Scientists have discovered a gene which may explain why some women are infertile. Statistics show that although 90 per cent of couples who undergo IVF treatment produce embryos, only 20 per cent of those successfully implant in the womb. The discovery may eventually improve success rates in fertility treatments.
The scientists, from the Imperial College School of Medicine and Hammersmith Hospital, report that they have located a gene which seems to be linked to a susceptibility to infertility. El-Nasir Lanlani and colleagues have found that implantation of embryos in women with a defective version of the gene, called MUC 1, is less successful than in those women in whom the gene is not defective.

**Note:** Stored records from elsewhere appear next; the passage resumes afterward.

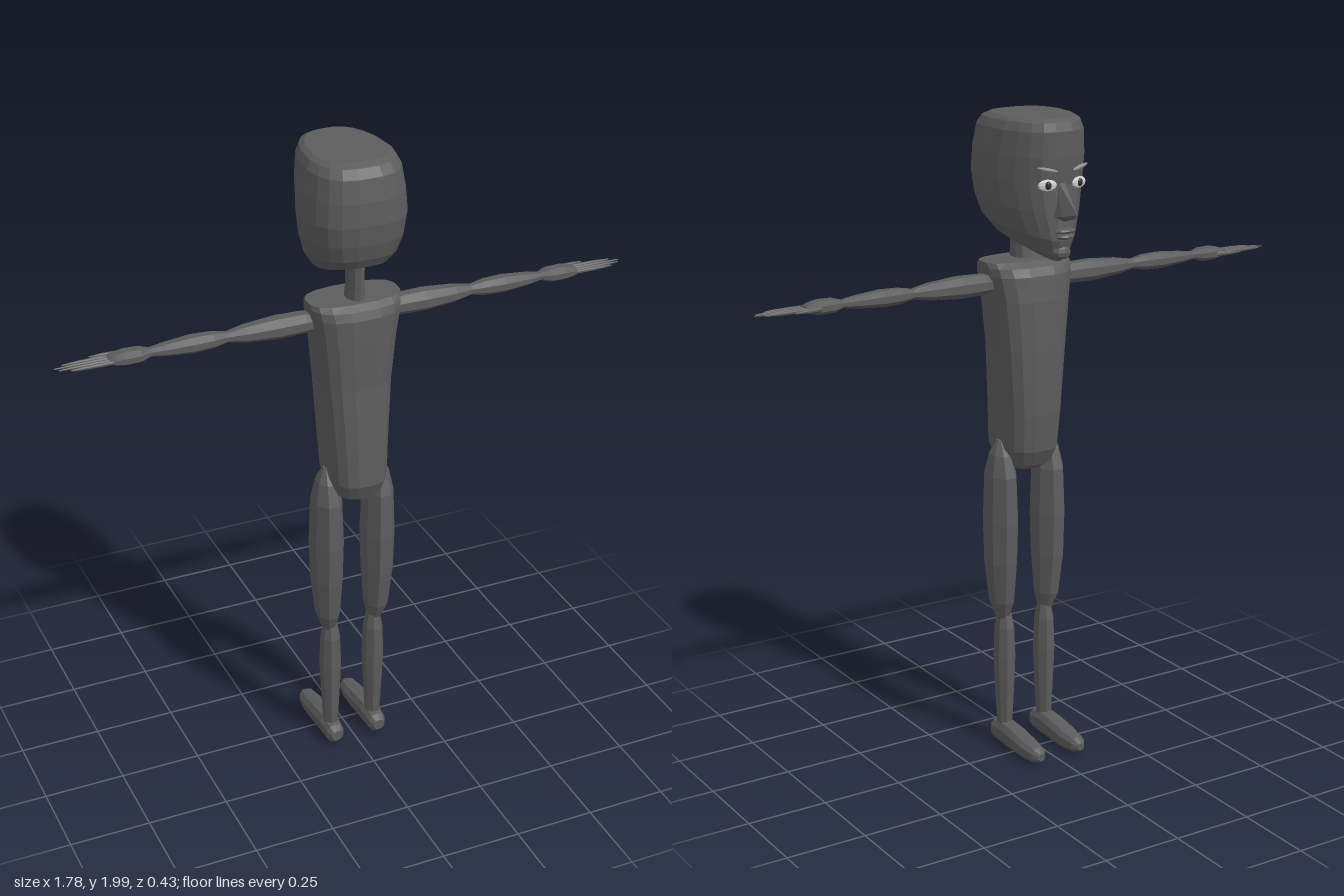
import * as THREE from 'three';
import { ConvexGeometry } from 'three/addons/geometries/ConvexGeometry.js';

const mat = (name, color) => {
  const m = new THREE.MeshStandardMaterial({ color, flatShading: true });
  m.name = name;
  return m;
};

// Point on a rounded-square outline
const outline = (i, n, e) => {
  const a = ((i + 0.5) / n) * Math.PI * 2;
  const p = (v) => Math.sign(v) * Math.pow(Math.abs(v), 2 / e);
  return [p(Math.cos(a)), p(Math.sin(a))];
};

// Closed skin over a list of equal-length rings
function loft(rings) {
  const n = rings[0].length, pos = [], idx = [];
  rings.forEach((r) => r.forEach((p) => pos.push(...p)));
  const centre = (r) => [0, 1, 2].map((k) => r.reduce((s, p) => s + p[k], 0) / n);
  const a = rings.length * n, b = a + 1, last = (rings.length - 1) * n;
  pos.push(...centre(rings[0]), ...centre(rings[rings.length - 1]));
  for (let i = 0; i < n; i++) {
    const j = (i + 1) % n;
    for (let r = 0; r < last; r += n) idx.push(r + i, r + n + i, r + j, r + j, r + n + i, r + n + j);
    idx.push(a, i, j, b, last + j, last + i);
  }
  // Keep faces outward whatever the axis or mirror side
  const v = (i) => new THREE.Vector3().fromArray(pos, i * 3);
  let volume = 0;
  for (let i = 0; i < idx.length; i += 3) volume += v(idx[i]).dot(v(idx[i + 1]).cross(v(idx[i + 2])));
  if (volume < 0) idx.reverse();
  const g = new THREE.BufferGeometry();
  g.setAttribute('position', new THREE.Float32BufferAttribute(pos, 3));
  g.setIndex(idx);
  g.computeVertexNormals();
  return g;
}

// Sections: [position on axis, centre A, radius A, centre B, radius B]
function limb(axis, sections, n = 8, e = 2) {
  return loft(sections.map(([t, ca, ra, cb, rb]) =>
    Array.from({ length: n }, (_, i) => {
      const [u, w] = outline(i, n, e);
      const a = ca + ra * u, b = cb + rb * w;
      return axis === 'y' ? [a, t, b] : axis === 'x' ? [t, a, b] : [a, b, t];
    })));
}

export function createModel() {
  const root = new THREE.Group();
  const body = mat('body grey', 0x5c5c5c);
  const white = mat('eye white', 0xd0d0d0);
  const dark = mat('iris dark', 0x2c2c2c);
  const brow = mat('brow grey', 0x8c8c8c);
  const add = (name, geo, m = body, parent = root) => {
    const mesh = new THREE.Mesh(geo, m);
    mesh.name = name;
    parent.add(mesh);
    return mesh;
  };

  // Head: [y back, y front, z back, z front, half width, narrowing of the face]
  const headRings = [
    [1.685, 1.585, 0.14, -0.115, 0.075, 0.6],
    [1.69, 1.60, 0.175, -0.137, 0.10, 0.6],
    [1.72, 1.65, 0.193, -0.15, 0.128, 0.53],
    [1.77, 1.73, 0.207, -0.142, 0.146, 0.4],
    [1.83, 1.81, 0.216, -0.137, 0.153, 0.3],
    [1.90, 1.89, 0.213, -0.145, 0.148, 0.24],
    [1.965, 1.965, 0.2, -0.147, 0.138, 0.22],
    [1.99, 1.99, 0.18, -0.138, 0.126, 0.22],
    [2.0, 2.0, 0.155, -0.118, 0.11, 0.22],
  ];
  add('head', loft(headRings.map(([yb, yf, zb, zf, w, k]) =>
    Array.from({ length: 20 }, (_, i) => {
      const [u, v] = outline(i, 20, 2.8);
      const f = (1 - v) / 2;
      return [w * u * (1 - k * Math.max(0, -v)), yb + (yf - yb) * f, zb + (zf - zb) * f];
    }))));

  // Face, which looks towards -z
  const face = new THREE.Group();
  face.name = 'face';
  root.add(face);
  const hull = (pts) => new ConvexGeometry(pts.map((p) => new THREE.Vector3(...p)));
  add('nose', hull([
    [-0.012, 1.82, -0.13], [0.012, 1.82, -0.13], [0, 1.81, -0.148], [0, 1.735, -0.212], [0, 1.722, -0.2],
    [-0.03, 1.72, -0.14], [0.03, 1.72, -0.14], [-0.024, 1.725, -0.165], [0.024, 1.725, -0.165], [0, 1.705, -0.14],
  ]), body, face);
  for (const [name, y, z, w] of [['upperLip', 1.68, -0.15, 0.036], ['lowerLip', 1.663, -0.148, 0.03]]) {
    const lip = add(name, new THREE.SphereGeometry(1, 8, 6), body, face);
    lip.scale.set(w, 0.009, 0.02);
    lip.position.set(0, y, z);
  }
  const chin = add('chin', new THREE.SphereGeometry(1, 8, 6), body, face);
  chin.scale.set(0.03, 0.022, 0.02);
  chin.position.set(0, 1.615, -0.132);

  for (const s of [-1, 1]) {
    const side = s > 0 ? 'left' : 'right';
    const disc = (name, m, rx, ry, x, y, z) => {
      const d = add(side + name, new THREE.SphereGeometry(1, 10, 6), m, face);
      d.scale.set(rx, ry, 0.007);
      d.position.set(s * x, y, z);
      d.rotation.y = -s * 0.25;
      return d;
    };
    disc('Eye', white, 0.029, 0.017, 0.054, 1.815, -0.138);
    disc('Iris', dark, 0.011, 0.012, 0.054, 1.815, -0.142);
    disc('Brow', brow, 0.032, 0.006, 0.056, 1.86, -0.142).rotation.z = s * 0.22;
  }

  // Neck and torso
  add('neck', limb('y', [
    [1.54, 0, 0.03, 0.09, 0.046], [1.6, 0, 0.026, 0.093, 0.042], [1.66, 0, 0.026, 0.093, 0.042], [1.72, 0, 0.028, 0.093, 0.045],
  ], 10));
  add('torso', limb('y', [
    [0.917, 0, 0.045, 0.085, 0.06], [0.935, 0, 0.072, 0.085, 0.09], [0.985, 0, 0.088, 0.083, 0.113],
    [1.1, 0, 0.094, 0.075, 0.117], [1.3, 0, 0.109, 0.067, 0.111], [1.45, 0, 0.125, 0.069, 0.112],
    [1.525, 0, 0.138, 0.073, 0.107], [1.55, 0, 0.142, 0.075, 0.095], [1.565, 0, 0.142, 0.077, 0.072],
  ], 16, 2.8));

  // Arms and legs, mirrored
  for (const s of [-1, 1]) {
    const side = s > 0 ? 'left' : 'right';
    const arm = new THREE.Group(), leg = new THREE.Group();
    arm.name = side + 'Arm';
    leg.name = side + 'Leg';
    root.add(arm, leg);
    // [x, half height, half depth] about the arm line
    const armPart = (name, secs, y = 1.5, z = 0.067) =>
      add(name, limb('x', secs.map(([x, h, d, dz = 0]) => [s * x, y, h, z + dz, d])), body, arm);
    armPart('upperArm', [[0.1, 0.024, 0.03], [0.15, 0.032, 0.038], [0.23, 0.034, 0.041], [0.33, 0.026, 0.033], [0.39, 0.015, 0.018]]);
    armPart('forearm', [[0.38, 0.015, 0.018], [0.43, 0.024, 0.03], [0.49, 0.026, 0.034], [0.57, 0.019, 0.027], [0.625, 0.011, 0.016]]);
    armPart('hand', [[0.61, 0.011, 0.016], [0.645, 0.021, 0.034], [0.69, 0.022, 0.036], [0.72, 0.016, 0.032], [0.735, 0.009, 0.027]]);
    [[0.865, 0.047], [0.89, 0.061], [0.88, 0.075], [0.85, 0.089]].forEach(([tip, z]) =>
      armPart('finger', [[0.72, 0.006, 0.006], [0.77, 0.006, 0.006], [0.82, 0.005, 0.005], [tip, 0.002, 0.002]], 1.5, z));
    armPart('thumb', [[0.66, 0.007, 0.006, 0.012], [0.7, 0.008, 0.007], [0.74, 0.006, 0.006, -0.006], [0.78, 0.002, 0.002, -0.008]], 1.5, 0.037);

    // [y, half width, half depth]
    const legPart = (name, secs) =>
      add(name, limb('y', secs.map(([y, w, d, dx = 0]) => [y, s * (0.085 - dx), w, 0.076, d])), body, leg);
    legPart('thigh', [[0.43, 0.02, 0.022, 0.008], [0.49, 0.037, 0.05, 0.003], [0.62, 0.047, 0.068], [0.75, 0.05, 0.074],
      [0.9, 0.045, 0.068], [0.965, 0.032, 0.045], [1.01, 0.01, 0.012]]);
    legPart('shin', [[0.06, 0.022, 0.028, 0.012], [0.1, 0.024, 0.031, 0.012], [0.22, 0.03, 0.038, 0.012], [0.3, 0.033, 0.041, 0.012],
      [0.4, 0.029, 0.039, 0.012], [0.45, 0.02, 0.026, 0.012]]);
    const foot = [[0.132, 0.018, 0.045, 0.018], [0.115, 0.029, 0.044, 0.034], [0.06, 0.032, 0.048, 0.041], [0, 0.034, 0.045, 0.039],
      [-0.07, 0.034, 0.039, 0.032], [-0.12, 0.026, 0.037, 0.025], [-0.14, 0.012, 0.036, 0.012]];
    add('foot', limb('z', foot.map(([z, w, y, h]) => [z, s * 0.073, w, y, h]), 10, 2.3), body, leg);
  }
  return root;
}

The study, which was published in The Lancet, compared the structure of the MUC 1 gene in two groups of women. A control group of women was used, all of whom had previously had at least two spontaneous and uneventful pregnancies. These were compared with a group of women who had a history of unexplained infertility, suspected to be as a result of implantation failure. It was discovered that part of the MUC 1 gene in the group of infertile women tended to be much smaller.
The gene produces a sticky protein which may play a part in helping embryos attach to the womb walls. When quantities of the protein are not sufficient, it may mean that embryos do not implant. This would cause a woman to be labelled infertile in the first place, but it might mean that IVF treatment is less likely to succeed.
Professor Robert Winston of the Hammersmith Hospital said that 'the discovery that the size of a single gene could influence fertility is important and it should offer a potential target for new treatment'.